There are divergent and complementary themes in my research. The first involves transforming the idea of a book, breaking down the structure and page. The primary media I use are alternative book structures (unconventional folds, invented bindings), handmade paper, letterpress printing, historic pattern, and organic/found objects. I am learning digital processes that can be used in conjunction with this work.
Another theme is of a more scientific bent, researching and making work that responds to Colony Collapse Disorder (the phenomenon of abrupt apiary disappearance), its social/economic implications, and demonstrating how art can work toward social change and serve as a problem-solving mechanism. The artwork proposes metaphors and connections between seemingly disparate elements of the problem with the hope that a solution will be found in/inspired by viewers’ observations and an understanding of these correlations. This work uses similar materials as the books but is presented in a traditional two-dimensional, fine art format.

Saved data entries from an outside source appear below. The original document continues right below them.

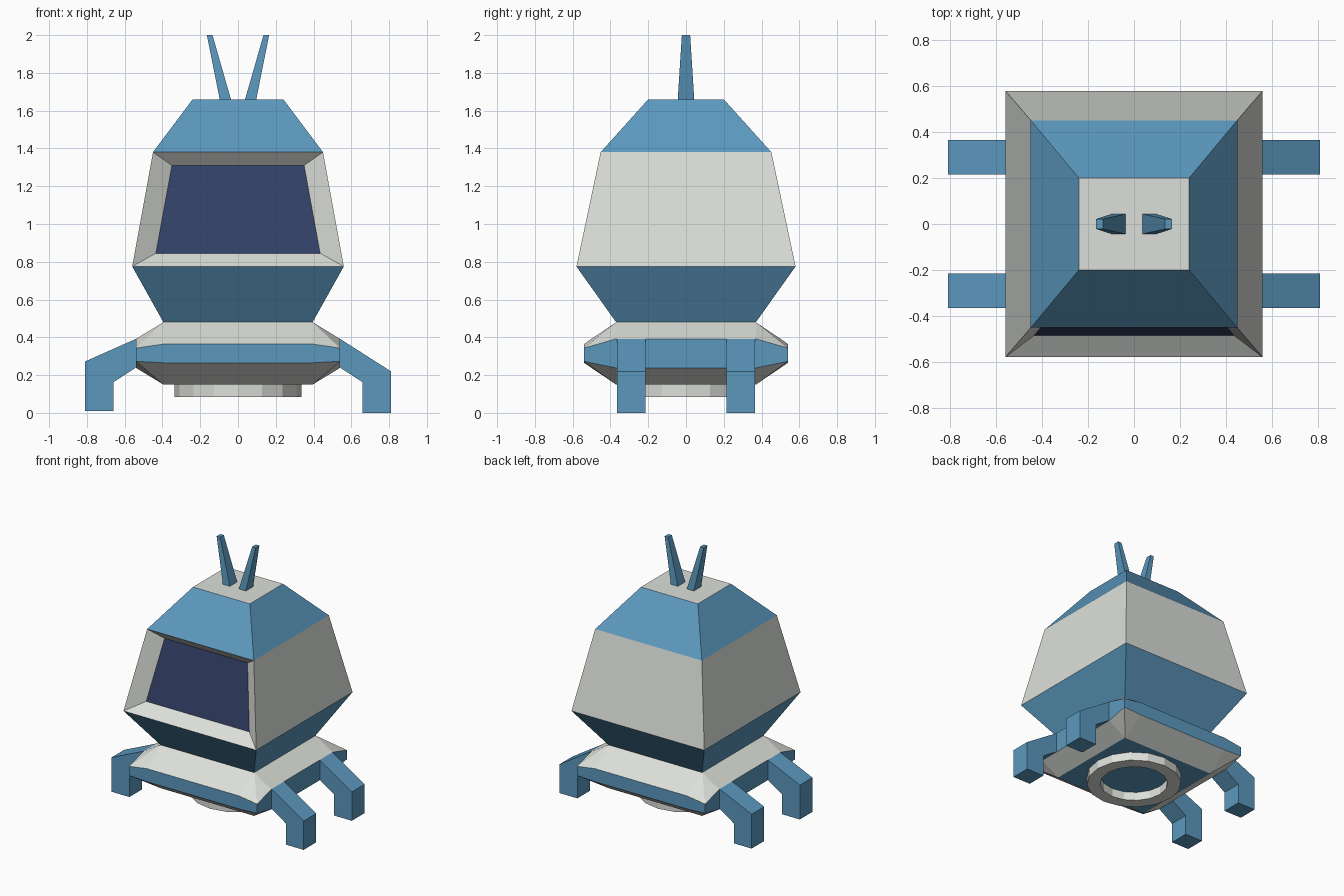
import bpy, bmesh, math
from mathutils import Vector

if "Cube" in bpy.data.objects:
    bpy.data.objects.remove(bpy.data.objects["Cube"])


def material(name, rgb):
    m = bpy.data.materials.new(name)
    m.diffuse_color = (*rgb, 1.0)
    m.use_nodes = True
    m.node_tree.nodes["Principled BSDF"].inputs["Base Color"].default_value = m.diffuse_color
    return m


BLUE = material("steel blue", (0.105, 0.314, 0.515))
GREY = material("light grey", (0.72, 0.74, 0.70))
NAVY = material("dark navy glass", (0.033, 0.053, 0.135))
MATS = [BLUE, GREY, NAVY]


def finish(bm, name, mat=0):
    """Turn a bmesh into an object; mat=None keeps the face materials."""
    bmesh.ops.recalc_face_normals(bm, faces=bm.faces[:])
    if mat is not None:
        for f in bm.faces:
            f.material_index = mat
    me = bpy.data.meshes.new(name)
    bm.to_mesh(me)
    bm.free()
    for m in MATS:
        me.materials.append(m)
    ob = bpy.data.objects.new(name, me)
    bpy.context.collection.objects.link(ob)
    return ob


def loft(rings, band_mats, bottom, top):
    """Skin closed rings of points, colouring each band and both caps."""
    bm = bmesh.new()
    loops = [[bm.verts.new(p) for p in ring] for ring in rings]
    n = len(loops[0])
    for a, b, m in zip(loops, loops[1:], band_mats):
        for i in range(n):
            j = (i + 1) % n
            bm.faces.new((a[i], a[j], b[j], b[i])).material_index = m
    for loop, m in ((loops[0], bottom), (loops[-1], top)):
        bm.faces.new(loop).material_index = m
    return bm


def rect(x, y, z, cx=0.0):
    return [(cx - x, -y, z), (cx + x, -y, z), (cx + x, y, z), (cx - x, y, z)]


# Cabin: four-sided hull with a recessed front window
bm = loft([rect(0.395, 0.37, 0.48), rect(0.56, 0.58, 0.775),
           rect(0.45, 0.452, 1.38), rect(0.24, 0.20, 1.66)], [0, 1, 0], 0, 1)
bmesh.ops.recalc_face_normals(bm, faces=bm.faces[:])
front = min((f for f in bm.faces if f.material_index == 1),
            key=lambda f: f.calc_center_median().y)
bmesh.ops.inset_individual(bm, faces=[front], thickness=0.07)
for v in front.verts:
    side = math.copysign(1, v.co.x)
    high = v.co.z > 1.08
    v.co = Vector((side * 0.35, -0.385, 1.31) if high else (side * 0.435, -0.485, 0.845))
front.material_index = 2
finish(bm, "cabin", None)


# Base: square skirt with a blue rim that thins at the corners
def rim(sign, front_h, corner_h, side_h):
    quarter = [(0.54, 0.37, side_h), (0.54, 0.54, corner_h), (0.39, 0.54, front_h)]
    pts = []
    for sx, sy in ((1, 1), (-1, 1), (-1, -1), (1, -1)):
        q = [(sx * x, sy * y, 0.315 + sign * h) for x, y, h in quarter]
        pts += q if sx * sy > 0 else q[::-1]
    return pts


bm = bmesh.new()
upper = [bm.verts.new(p) for p in rim(1, 0.05, 0.028, 0.077)]
lower = [bm.verts.new(p) for p in rim(-1, 0.05, 0.042, 0.077)]
for i in range(12):
    j = (i + 1) % 12
    bm.faces.new((upper[i], upper[j], lower[j], lower[i])).material_index = 0
for ring, z in ((upper, 0.48), (lower, 0.15)):
    cap = [bm.verts.new((sx * 0.395, sy * 0.37, z))
           for sx, sy in ((1, 1), (-1, 1), (-1, -1), (1, -1))]
    for k in range(4):
        a, b, c = ring[3 * k:3 * k + 3]
        nxt = ring[(3 * k + 3) % 12]
        bm.faces.new((a, b, cap[k])).material_index = 1
        bm.faces.new((b, c, cap[k])).material_index = 1
        bm.faces.new((c, nxt, cap[(k + 1) % 4], cap[k])).material_index = 1
    bm.faces.new(cap).material_index = 0
finish(bm, "base", None)

# Thruster ring under the base
bm = bmesh.new()
N = 16
profile = [(0.335, 0.155), (0.335, 0.085), (0.24, 0.085), (0.24, 0.155)]
loops = [[bm.verts.new((r * math.cos(2 * math.pi * i / N),
                        r * math.sin(2 * math.pi * i / N), z)) for i in range(N)]
         for r, z in profile]
for k in range(4):
    a, b = loops[k], loops[(k + 1) % 4]
    for i in range(N):
        j = (i + 1) % N
        bm.faces.new((a[i], a[j], b[j], b[i]))
finish(bm, "thruster_ring", 1)

# Legs: bent profile in x-z, extruded in y; left and right differ slightly
for side, label, shoulder, foot in ((1, "right", 0.22, 0.0), (-1, "left", 0.272, 0.01)):
    shape = [(0.53, 0.392), (0.54, 0.392), (0.81, shoulder), (0.81, foot),
             (0.66, foot), (0.66, 0.162), (0.54, 0.24), (0.53, 0.24)]
    for end, place in ((-1, "front"), (1, "back")):
        bm = loft([[(side * x, end * y, z) for x, z in shape] for y in (0.215, 0.366)],
                  [0], 0, 0)
        finish(bm, f"{place}_{label}_leg")

# Antennae: tapered and leaning outwards
for side, label in ((1, "right"), (-1, "left")):
    bm = loft([rect(0.03, 0.044, 1.655, side * 0.066),
               rect(0.015, 0.022, 2.0, side * 0.15)], [0], 0, 0)
    finish(bm, f"{label}_antenna")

Equally important is the collaborative work I am doing with Kristin Thielking and the Catching a Wave collective on the ocean and its cultural, economic, and anthropological significance. The complexity of our relationship with the ocean and its rich metaphorical, aesthetic and poetic possibilities emphasize the idea that water and the oceans serve as a link between all living things. Regard for bodies of water, constantly shifting and essential for all life, can spark thought, reflection, and dialogue about the radical changes to our oceans and the environment.

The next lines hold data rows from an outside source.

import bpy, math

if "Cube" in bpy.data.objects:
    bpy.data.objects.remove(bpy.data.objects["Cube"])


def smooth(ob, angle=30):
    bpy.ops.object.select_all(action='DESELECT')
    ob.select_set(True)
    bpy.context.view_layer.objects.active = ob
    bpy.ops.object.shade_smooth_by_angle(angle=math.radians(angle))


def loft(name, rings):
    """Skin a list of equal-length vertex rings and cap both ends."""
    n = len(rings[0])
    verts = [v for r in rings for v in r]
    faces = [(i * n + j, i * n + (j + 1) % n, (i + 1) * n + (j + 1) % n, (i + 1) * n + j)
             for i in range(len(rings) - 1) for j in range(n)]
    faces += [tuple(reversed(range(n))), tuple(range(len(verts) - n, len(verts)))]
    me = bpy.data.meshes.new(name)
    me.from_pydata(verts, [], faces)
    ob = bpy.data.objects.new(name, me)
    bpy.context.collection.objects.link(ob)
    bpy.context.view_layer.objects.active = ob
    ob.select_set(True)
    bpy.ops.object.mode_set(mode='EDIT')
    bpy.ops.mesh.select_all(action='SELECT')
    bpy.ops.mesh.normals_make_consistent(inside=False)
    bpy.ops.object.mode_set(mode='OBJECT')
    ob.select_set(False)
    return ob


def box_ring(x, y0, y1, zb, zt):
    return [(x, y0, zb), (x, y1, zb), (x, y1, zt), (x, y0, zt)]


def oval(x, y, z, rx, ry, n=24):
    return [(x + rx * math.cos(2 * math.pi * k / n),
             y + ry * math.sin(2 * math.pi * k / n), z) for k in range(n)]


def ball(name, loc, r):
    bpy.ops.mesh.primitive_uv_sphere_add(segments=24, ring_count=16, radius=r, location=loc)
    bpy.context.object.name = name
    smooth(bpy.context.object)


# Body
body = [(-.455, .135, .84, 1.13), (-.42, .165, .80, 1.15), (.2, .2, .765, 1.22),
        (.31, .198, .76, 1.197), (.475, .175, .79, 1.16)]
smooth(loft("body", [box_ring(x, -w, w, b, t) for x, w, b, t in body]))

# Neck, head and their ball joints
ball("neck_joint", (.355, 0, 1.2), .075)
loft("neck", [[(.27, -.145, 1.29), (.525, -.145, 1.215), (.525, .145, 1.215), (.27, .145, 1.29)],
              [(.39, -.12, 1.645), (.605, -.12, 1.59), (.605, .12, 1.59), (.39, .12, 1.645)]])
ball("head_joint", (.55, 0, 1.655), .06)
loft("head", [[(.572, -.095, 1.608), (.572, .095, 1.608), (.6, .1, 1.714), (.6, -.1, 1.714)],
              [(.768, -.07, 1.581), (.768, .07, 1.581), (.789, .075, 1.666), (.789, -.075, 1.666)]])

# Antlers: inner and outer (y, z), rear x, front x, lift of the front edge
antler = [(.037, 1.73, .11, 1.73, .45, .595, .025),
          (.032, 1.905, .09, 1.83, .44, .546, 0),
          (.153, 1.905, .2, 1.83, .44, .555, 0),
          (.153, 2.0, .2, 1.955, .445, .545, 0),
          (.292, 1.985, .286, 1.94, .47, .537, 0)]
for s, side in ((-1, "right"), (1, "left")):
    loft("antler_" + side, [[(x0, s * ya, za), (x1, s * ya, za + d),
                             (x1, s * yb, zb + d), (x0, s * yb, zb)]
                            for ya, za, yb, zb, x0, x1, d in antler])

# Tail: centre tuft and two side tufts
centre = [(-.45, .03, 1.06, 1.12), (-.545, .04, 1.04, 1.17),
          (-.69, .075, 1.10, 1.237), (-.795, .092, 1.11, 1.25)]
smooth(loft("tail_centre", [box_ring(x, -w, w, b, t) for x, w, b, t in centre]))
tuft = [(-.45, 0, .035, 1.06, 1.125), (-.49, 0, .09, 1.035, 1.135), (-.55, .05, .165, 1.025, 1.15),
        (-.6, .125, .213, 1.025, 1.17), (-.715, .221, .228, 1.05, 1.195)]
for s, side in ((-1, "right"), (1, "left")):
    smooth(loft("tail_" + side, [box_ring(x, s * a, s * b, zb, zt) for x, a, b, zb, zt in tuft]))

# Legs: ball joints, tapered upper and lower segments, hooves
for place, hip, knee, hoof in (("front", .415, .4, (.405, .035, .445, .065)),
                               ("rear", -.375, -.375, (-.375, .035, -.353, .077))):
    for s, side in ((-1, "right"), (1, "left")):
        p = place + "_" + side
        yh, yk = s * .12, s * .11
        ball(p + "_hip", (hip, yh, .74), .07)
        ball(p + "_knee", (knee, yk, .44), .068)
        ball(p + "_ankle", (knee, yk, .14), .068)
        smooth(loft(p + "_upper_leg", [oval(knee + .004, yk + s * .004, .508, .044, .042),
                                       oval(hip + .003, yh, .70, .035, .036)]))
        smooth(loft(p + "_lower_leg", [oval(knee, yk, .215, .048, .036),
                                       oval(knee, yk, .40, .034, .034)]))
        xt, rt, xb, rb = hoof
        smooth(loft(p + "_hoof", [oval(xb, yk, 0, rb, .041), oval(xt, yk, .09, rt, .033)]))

The unity between these themes is my representation of connections between interpersonal, sociopolitical, and environmental relationships, and deepening the visual and verbal experiences of reading.